## Input material
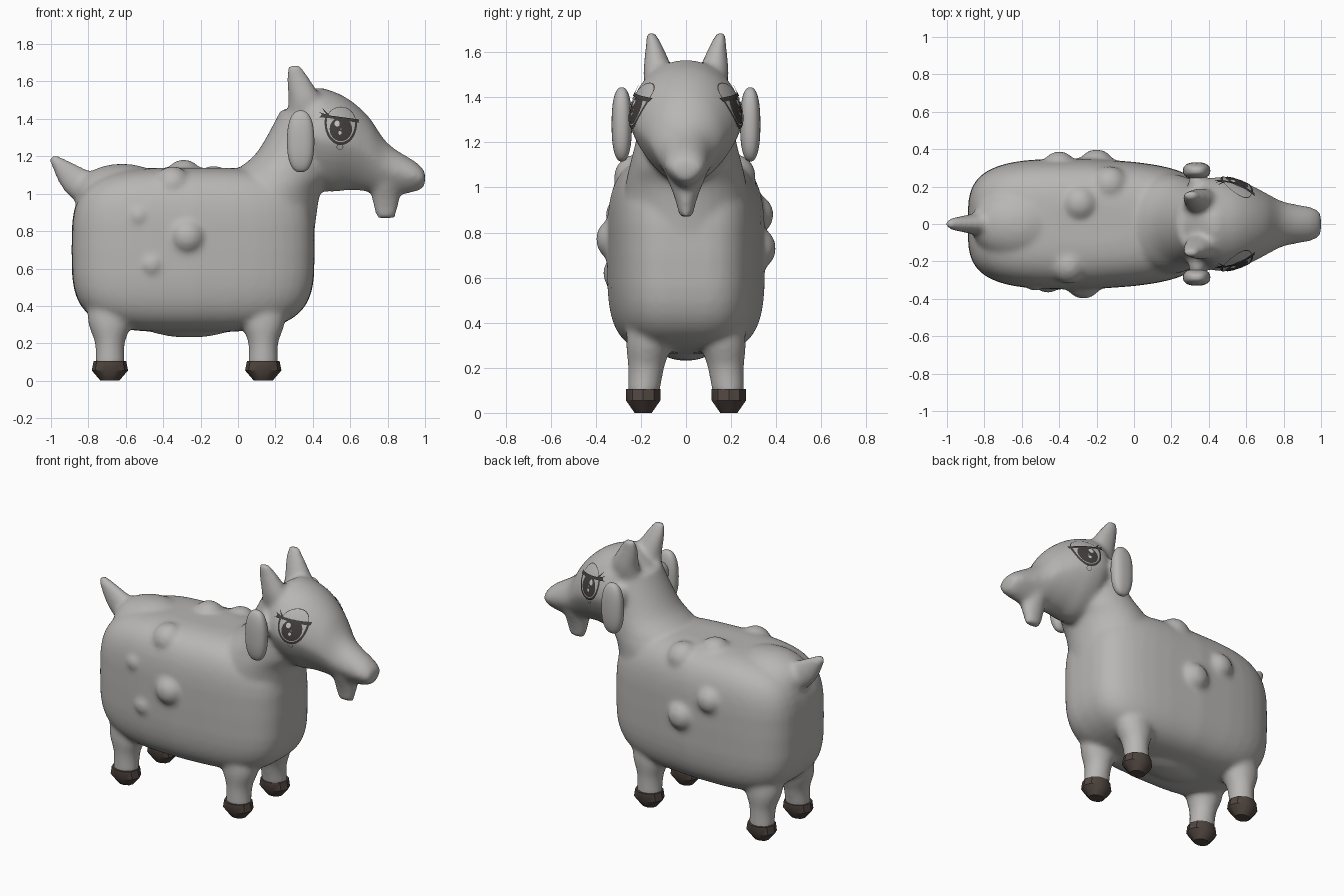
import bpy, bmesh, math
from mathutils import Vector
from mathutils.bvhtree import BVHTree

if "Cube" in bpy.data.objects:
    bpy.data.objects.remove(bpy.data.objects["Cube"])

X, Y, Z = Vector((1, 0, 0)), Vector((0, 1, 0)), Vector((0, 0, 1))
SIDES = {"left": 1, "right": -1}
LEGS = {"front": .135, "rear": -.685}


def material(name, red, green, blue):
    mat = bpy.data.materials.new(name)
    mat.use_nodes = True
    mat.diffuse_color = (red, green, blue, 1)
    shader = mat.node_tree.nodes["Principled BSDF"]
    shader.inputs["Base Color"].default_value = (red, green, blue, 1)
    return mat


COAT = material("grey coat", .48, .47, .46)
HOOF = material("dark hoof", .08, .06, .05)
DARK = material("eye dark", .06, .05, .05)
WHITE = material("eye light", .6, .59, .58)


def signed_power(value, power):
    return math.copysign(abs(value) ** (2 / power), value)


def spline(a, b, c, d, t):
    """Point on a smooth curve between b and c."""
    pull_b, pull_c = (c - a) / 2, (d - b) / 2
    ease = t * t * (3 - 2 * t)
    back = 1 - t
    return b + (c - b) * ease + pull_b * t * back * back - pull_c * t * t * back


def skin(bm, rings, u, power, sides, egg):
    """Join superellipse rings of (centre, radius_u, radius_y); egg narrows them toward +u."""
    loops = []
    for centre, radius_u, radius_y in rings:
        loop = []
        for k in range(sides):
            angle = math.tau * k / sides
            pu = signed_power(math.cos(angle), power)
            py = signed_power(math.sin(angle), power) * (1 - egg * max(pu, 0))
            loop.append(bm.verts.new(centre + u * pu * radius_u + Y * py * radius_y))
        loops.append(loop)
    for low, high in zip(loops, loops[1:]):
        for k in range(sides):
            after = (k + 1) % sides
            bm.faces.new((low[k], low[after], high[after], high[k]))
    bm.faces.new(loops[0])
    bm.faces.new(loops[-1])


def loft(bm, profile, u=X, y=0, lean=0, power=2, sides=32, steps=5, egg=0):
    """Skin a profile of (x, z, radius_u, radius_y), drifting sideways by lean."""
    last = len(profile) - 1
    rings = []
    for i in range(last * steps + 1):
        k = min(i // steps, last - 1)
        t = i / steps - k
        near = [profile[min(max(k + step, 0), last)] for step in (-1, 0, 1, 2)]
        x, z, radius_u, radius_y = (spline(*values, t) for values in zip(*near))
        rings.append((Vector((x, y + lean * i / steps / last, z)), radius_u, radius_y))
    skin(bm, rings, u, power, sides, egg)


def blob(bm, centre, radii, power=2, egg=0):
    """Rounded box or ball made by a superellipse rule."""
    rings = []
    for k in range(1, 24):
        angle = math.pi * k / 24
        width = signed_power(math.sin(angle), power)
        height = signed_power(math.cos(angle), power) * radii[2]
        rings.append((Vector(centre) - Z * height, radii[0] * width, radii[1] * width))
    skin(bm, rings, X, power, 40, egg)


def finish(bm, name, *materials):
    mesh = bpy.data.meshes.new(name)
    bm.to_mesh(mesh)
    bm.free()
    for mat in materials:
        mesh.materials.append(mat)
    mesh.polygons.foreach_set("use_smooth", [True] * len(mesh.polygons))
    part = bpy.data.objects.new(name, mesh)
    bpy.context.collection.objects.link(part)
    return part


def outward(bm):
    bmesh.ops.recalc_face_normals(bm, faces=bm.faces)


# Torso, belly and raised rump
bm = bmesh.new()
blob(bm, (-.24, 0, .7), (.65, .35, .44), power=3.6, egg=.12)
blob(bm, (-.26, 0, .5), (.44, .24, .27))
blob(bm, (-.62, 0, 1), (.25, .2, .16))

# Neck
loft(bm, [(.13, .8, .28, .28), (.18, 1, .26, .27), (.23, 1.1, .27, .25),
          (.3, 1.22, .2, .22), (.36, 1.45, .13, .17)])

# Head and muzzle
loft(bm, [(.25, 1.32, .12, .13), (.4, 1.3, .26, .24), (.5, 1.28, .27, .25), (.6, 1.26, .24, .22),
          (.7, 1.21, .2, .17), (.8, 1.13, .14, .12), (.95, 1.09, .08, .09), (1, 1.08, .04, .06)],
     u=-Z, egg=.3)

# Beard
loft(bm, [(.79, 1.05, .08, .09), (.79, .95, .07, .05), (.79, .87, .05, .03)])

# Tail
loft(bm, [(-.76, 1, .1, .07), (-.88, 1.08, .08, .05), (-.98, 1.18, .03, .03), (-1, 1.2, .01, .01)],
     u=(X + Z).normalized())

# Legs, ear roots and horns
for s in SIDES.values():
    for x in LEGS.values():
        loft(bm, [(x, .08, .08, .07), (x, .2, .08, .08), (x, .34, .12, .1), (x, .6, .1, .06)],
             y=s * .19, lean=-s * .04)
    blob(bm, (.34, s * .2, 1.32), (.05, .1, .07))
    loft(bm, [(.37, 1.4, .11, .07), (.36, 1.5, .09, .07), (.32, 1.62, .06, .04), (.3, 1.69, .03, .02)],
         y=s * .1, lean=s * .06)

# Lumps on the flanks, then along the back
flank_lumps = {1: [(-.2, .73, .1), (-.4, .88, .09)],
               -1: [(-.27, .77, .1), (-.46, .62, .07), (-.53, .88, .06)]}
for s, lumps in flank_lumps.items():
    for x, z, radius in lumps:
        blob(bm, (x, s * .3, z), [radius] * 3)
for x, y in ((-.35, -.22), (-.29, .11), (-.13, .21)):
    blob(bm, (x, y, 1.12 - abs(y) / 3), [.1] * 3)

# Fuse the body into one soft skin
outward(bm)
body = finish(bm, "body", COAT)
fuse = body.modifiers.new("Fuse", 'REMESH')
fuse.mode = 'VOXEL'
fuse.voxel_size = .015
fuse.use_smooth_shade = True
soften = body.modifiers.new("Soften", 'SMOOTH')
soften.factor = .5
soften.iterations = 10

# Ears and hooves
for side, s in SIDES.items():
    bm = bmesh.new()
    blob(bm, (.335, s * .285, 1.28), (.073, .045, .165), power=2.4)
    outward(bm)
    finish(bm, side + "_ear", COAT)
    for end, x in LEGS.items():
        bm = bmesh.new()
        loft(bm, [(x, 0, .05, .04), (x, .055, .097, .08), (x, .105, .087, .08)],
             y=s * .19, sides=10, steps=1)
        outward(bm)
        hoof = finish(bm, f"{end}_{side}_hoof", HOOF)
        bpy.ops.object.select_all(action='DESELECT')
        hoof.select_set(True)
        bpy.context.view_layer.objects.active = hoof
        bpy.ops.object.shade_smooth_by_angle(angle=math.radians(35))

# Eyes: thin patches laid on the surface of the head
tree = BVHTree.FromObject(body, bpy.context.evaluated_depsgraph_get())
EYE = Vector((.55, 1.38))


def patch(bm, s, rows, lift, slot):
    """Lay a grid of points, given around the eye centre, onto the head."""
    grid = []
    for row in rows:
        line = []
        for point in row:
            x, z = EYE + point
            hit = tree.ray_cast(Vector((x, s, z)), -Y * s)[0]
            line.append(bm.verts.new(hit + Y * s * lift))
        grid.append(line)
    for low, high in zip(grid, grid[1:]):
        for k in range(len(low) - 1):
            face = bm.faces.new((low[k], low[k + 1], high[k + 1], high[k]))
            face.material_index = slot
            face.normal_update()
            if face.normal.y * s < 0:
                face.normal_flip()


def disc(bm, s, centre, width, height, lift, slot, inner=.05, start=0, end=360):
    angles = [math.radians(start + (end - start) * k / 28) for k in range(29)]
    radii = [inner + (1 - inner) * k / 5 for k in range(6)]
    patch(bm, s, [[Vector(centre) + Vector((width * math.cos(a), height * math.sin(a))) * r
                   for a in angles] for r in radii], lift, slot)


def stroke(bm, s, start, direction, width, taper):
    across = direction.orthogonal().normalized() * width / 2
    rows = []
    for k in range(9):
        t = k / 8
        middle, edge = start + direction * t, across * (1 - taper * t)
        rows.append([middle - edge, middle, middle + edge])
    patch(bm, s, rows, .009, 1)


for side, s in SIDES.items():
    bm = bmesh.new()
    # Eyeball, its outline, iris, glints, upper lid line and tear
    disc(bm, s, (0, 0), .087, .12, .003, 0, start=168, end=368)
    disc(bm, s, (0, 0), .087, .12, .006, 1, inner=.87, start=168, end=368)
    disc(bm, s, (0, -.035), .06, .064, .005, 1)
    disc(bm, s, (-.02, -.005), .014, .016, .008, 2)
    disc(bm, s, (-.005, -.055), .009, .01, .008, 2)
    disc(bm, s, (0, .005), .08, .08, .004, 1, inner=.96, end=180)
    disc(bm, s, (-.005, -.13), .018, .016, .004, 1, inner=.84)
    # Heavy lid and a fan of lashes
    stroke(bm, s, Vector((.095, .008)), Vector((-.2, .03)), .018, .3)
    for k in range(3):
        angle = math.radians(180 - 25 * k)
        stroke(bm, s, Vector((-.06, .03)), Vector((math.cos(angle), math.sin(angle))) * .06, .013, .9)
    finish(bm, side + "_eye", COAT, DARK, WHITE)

...

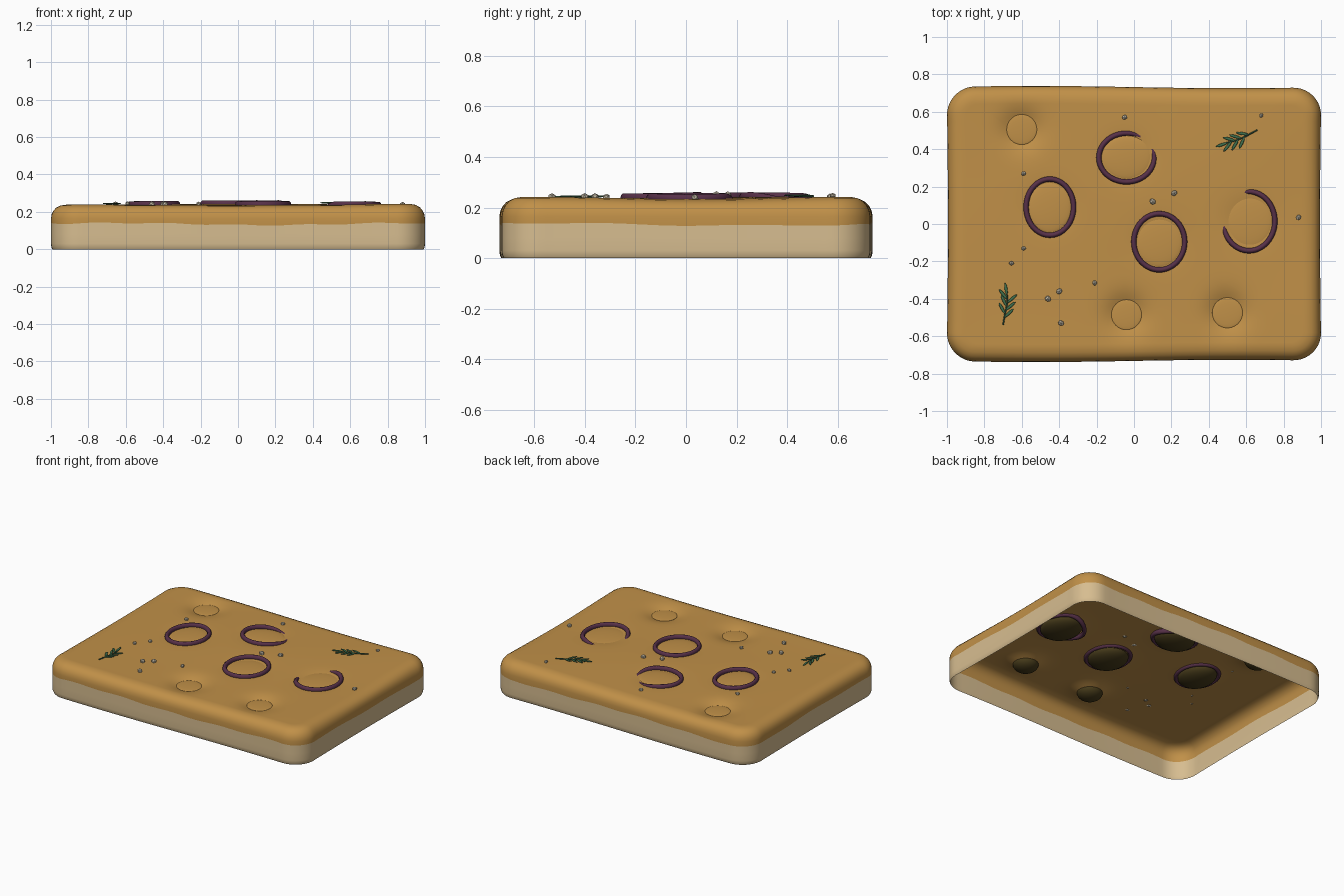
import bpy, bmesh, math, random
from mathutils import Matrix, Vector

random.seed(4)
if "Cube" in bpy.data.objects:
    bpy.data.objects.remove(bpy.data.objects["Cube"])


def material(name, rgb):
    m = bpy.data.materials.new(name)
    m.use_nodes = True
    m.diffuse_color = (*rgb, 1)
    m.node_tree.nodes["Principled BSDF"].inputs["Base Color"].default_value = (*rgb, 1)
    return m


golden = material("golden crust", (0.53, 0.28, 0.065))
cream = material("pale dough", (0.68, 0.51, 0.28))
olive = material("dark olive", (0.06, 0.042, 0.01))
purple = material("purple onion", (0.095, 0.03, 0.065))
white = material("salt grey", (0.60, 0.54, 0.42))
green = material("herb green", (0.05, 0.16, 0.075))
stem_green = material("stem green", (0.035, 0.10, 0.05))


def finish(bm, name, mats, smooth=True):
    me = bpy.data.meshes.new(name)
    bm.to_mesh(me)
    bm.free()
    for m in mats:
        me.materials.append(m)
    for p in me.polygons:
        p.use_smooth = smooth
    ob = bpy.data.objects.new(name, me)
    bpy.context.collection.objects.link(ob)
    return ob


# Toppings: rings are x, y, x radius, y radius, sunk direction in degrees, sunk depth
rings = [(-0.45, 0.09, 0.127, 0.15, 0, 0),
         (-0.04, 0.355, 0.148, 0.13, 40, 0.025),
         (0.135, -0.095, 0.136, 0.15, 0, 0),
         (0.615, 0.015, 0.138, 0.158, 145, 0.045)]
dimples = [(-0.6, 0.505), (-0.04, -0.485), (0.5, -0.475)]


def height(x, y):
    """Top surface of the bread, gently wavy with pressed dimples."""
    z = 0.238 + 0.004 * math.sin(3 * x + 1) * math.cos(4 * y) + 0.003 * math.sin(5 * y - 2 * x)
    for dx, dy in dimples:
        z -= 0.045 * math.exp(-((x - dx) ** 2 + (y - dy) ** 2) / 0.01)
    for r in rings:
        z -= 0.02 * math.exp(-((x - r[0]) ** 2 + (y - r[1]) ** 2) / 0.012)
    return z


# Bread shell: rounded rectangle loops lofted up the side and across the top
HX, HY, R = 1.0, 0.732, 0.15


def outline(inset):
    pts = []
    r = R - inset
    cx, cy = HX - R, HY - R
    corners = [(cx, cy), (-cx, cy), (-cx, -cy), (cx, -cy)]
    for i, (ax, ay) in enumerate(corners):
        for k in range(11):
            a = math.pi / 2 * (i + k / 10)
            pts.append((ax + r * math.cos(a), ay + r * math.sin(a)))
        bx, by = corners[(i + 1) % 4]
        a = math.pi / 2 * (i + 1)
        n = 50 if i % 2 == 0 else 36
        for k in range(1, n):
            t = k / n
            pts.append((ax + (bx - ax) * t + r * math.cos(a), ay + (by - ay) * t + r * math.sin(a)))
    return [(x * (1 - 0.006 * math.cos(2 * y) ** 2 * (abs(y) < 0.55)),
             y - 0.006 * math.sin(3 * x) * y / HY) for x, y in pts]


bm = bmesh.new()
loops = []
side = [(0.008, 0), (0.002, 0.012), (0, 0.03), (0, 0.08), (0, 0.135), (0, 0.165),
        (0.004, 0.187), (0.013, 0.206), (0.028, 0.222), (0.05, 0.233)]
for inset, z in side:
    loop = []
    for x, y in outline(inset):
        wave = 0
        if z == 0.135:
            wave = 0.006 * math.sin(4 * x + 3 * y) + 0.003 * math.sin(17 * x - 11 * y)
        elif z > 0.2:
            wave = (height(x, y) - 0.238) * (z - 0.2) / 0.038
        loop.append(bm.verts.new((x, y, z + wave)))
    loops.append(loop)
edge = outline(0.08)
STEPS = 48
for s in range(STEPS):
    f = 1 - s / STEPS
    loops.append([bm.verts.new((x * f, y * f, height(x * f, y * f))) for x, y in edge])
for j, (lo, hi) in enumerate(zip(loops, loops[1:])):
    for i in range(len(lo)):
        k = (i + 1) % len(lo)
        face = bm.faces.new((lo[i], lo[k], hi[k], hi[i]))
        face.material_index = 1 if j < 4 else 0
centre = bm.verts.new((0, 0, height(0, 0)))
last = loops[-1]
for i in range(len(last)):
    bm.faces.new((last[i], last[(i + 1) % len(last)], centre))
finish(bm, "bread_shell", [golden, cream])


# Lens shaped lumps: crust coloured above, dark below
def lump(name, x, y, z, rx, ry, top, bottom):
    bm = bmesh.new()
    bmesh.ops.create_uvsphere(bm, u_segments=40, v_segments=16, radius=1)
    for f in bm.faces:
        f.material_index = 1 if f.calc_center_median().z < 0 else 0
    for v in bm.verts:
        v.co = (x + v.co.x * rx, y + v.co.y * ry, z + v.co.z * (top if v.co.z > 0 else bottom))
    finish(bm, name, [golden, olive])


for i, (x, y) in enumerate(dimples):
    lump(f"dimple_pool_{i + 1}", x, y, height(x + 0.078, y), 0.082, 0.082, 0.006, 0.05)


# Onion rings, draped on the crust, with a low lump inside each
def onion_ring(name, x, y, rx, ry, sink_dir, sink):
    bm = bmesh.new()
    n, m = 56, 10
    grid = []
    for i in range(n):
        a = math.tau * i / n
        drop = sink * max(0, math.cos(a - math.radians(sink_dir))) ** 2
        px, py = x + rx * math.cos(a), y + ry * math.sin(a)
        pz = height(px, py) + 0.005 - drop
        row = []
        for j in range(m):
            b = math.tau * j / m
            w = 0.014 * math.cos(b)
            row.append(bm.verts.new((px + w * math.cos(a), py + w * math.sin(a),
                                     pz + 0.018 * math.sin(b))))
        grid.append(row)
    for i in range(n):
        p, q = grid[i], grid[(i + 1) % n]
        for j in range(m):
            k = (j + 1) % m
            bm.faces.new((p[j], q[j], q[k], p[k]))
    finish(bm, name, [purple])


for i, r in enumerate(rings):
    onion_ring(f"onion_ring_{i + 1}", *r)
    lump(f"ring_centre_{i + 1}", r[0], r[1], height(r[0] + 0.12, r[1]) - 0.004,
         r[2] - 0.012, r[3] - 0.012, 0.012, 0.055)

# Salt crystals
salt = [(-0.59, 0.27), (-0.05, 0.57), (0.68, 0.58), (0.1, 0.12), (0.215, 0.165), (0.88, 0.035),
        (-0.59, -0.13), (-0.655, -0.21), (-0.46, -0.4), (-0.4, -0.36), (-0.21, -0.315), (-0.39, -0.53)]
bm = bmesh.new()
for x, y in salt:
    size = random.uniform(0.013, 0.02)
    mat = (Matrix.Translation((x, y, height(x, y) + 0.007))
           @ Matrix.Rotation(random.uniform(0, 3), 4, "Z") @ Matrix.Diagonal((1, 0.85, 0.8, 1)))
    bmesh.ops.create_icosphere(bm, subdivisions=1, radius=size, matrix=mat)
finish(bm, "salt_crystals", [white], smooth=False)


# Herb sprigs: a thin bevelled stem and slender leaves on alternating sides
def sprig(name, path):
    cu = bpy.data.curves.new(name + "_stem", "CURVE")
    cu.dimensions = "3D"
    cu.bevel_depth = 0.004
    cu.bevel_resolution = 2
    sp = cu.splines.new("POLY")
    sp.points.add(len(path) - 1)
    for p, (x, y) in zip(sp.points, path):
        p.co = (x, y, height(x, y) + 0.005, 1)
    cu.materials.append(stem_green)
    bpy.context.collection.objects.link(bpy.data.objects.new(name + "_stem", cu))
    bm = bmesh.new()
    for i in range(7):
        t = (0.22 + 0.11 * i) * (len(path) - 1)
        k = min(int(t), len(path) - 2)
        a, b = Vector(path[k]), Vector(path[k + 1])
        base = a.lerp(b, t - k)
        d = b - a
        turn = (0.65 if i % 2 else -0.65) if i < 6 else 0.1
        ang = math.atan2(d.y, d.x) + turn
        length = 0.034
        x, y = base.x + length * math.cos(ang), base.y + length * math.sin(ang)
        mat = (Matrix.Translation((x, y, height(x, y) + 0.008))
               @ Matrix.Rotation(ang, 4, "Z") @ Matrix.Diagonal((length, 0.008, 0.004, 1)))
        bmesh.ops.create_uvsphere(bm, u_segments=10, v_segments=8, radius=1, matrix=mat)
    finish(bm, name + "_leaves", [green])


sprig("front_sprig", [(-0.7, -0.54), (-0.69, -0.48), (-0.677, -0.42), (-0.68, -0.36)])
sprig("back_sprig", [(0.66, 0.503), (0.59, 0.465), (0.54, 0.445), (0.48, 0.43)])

## Work item
Go through the entries and copy every line with "grid".

## Response
    """Lay a grid of points, given around the eye centre, onto the head."""
    grid = []
        grid.append(line)
    for low, high in zip(grid, grid[1:]):
    grid = []
        grid.append(row)
        p, q = grid[i], grid[(i + 1) % n]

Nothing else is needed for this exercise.